“I developed a heightened fear of my own subconscious, and a sense of my sleeping self as the enemy within”
Hiller’s From the Freud Museum (1991-1997) was the work I was most interested in: a display comprising of fifty archive boxes, filled with small and intriguing objects like herbs and holy water, originally installed at the Freud Museum in 1994. I was keen, too, to see her automatic writing, interested in anything that imposed some kind of order on the chaos of the psyche, but it was in another room—arguably one of the least visually exciting—that I realized what I had been looking for all along.
Dream Mapping (1974) came out of Hiller’s previous “group investigation”, The Dream Seminar (1973). Attendees of the seminar met weekly to discuss their dreams, a way of turning individual subconscious experiences into a collective project. The dream work of the following year was more ambitious: a cross between a performance, an event and an experiment. Seven dreamers slept for three August nights inside “fairy rings” made of Marasmius oreades (also known as “Scotch bonnet” mushrooms) that naturally occur in a field in Hampshire. The participants then recorded their dreams each morning in words, drawings and diagrams, which were later copied onto transparent paper and superimposed on each other, producing composite collective dream maps.
Fairy rings loom large in the folklore of Western Europe. Variously considered to be marks made by the dances of fairies, the rituals of witches, or the marks left by the Devil’s milk churn, to enter them is considered to be a dangerous game, and the courting of ill fortune. Although familiar with the fields that made up the landscape of my adolescence, and no stranger to camping holidays, the idea horrified me. Alone out there in the field, in dangerous nightmare territory (for what could be more conducive to a night terror than entering a fairy ring?), Hiller’s dreamers were exposed and vulnerable.
“Alone out there in the field, in dangerous nightmare territory, Hiller’s dreamers were exposed and vulnerable”
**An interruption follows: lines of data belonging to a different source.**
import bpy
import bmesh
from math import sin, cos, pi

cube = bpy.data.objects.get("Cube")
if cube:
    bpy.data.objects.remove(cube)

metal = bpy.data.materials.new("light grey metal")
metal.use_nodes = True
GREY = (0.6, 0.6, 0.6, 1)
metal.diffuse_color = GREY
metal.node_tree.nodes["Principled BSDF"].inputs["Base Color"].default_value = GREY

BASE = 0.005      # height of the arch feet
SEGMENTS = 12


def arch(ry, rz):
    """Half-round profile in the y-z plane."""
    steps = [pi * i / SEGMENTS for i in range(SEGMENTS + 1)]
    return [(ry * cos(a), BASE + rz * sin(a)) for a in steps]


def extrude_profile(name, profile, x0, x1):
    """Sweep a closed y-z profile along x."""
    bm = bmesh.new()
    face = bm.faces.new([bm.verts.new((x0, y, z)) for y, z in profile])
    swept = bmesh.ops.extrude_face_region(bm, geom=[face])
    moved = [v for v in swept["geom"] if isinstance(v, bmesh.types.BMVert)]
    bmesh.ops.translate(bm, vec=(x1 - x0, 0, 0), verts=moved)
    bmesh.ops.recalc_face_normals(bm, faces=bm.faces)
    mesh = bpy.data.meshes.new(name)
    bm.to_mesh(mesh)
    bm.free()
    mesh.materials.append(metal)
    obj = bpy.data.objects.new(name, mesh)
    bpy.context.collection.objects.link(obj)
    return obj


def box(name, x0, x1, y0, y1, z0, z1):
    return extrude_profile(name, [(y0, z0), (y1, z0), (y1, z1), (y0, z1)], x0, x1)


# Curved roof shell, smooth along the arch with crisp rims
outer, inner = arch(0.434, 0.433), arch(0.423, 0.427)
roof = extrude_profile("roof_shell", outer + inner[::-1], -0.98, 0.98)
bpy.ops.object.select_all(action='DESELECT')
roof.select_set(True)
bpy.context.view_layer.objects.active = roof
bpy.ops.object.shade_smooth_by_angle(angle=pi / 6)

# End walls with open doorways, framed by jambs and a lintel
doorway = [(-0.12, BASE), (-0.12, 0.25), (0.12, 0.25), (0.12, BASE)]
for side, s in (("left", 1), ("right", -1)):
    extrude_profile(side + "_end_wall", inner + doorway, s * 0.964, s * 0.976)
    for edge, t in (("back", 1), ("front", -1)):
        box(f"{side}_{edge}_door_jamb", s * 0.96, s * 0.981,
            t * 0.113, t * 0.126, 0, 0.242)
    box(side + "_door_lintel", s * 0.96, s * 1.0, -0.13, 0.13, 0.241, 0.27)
But, I realized, they were not alone. In fact, the project allowed for a way of being together even during sleep. In those layers of tracing paper, the elements of each sleeper’s subconscious mind ceased to be an individual horror, a composite monster of repressed violence waiting to pounce, but one point on a map that led to another, a feature in common with another person’s experiences.
Susan Hiller didn’t really “teach me” how to sleep, and it wouldn’t be completely honest to pretend that I don’t still sometimes struggle with nightmares, with the kind of fear that encourages me to forget to turn the bedside light off, but these insomniac interludes are increasingly few and far between. Psychoanalysis deserves some credit, too. What Dream Mapping did for me at eighteen, however, was show me that dreaming doesn’t have to be something associated entirely with private and individual experience. I learned that the mind is not a problem to be solved, and that collectivity is a mode of living that belongs to the night as well as the day.
Did an artwork change your life?
Artsy and Elephant are looking for new and experienced writers alike to share their own essays about one specific work of art that had a personal impact. If you’d like to contribute, send a 100-word synopsis of your story to email@example.com with the subject line “This Artwork Changed My Life.”
Head to Artsy to read their latest story in the series, a piece on Marcel Duchamp’s Bicycle Wheel.READ NOW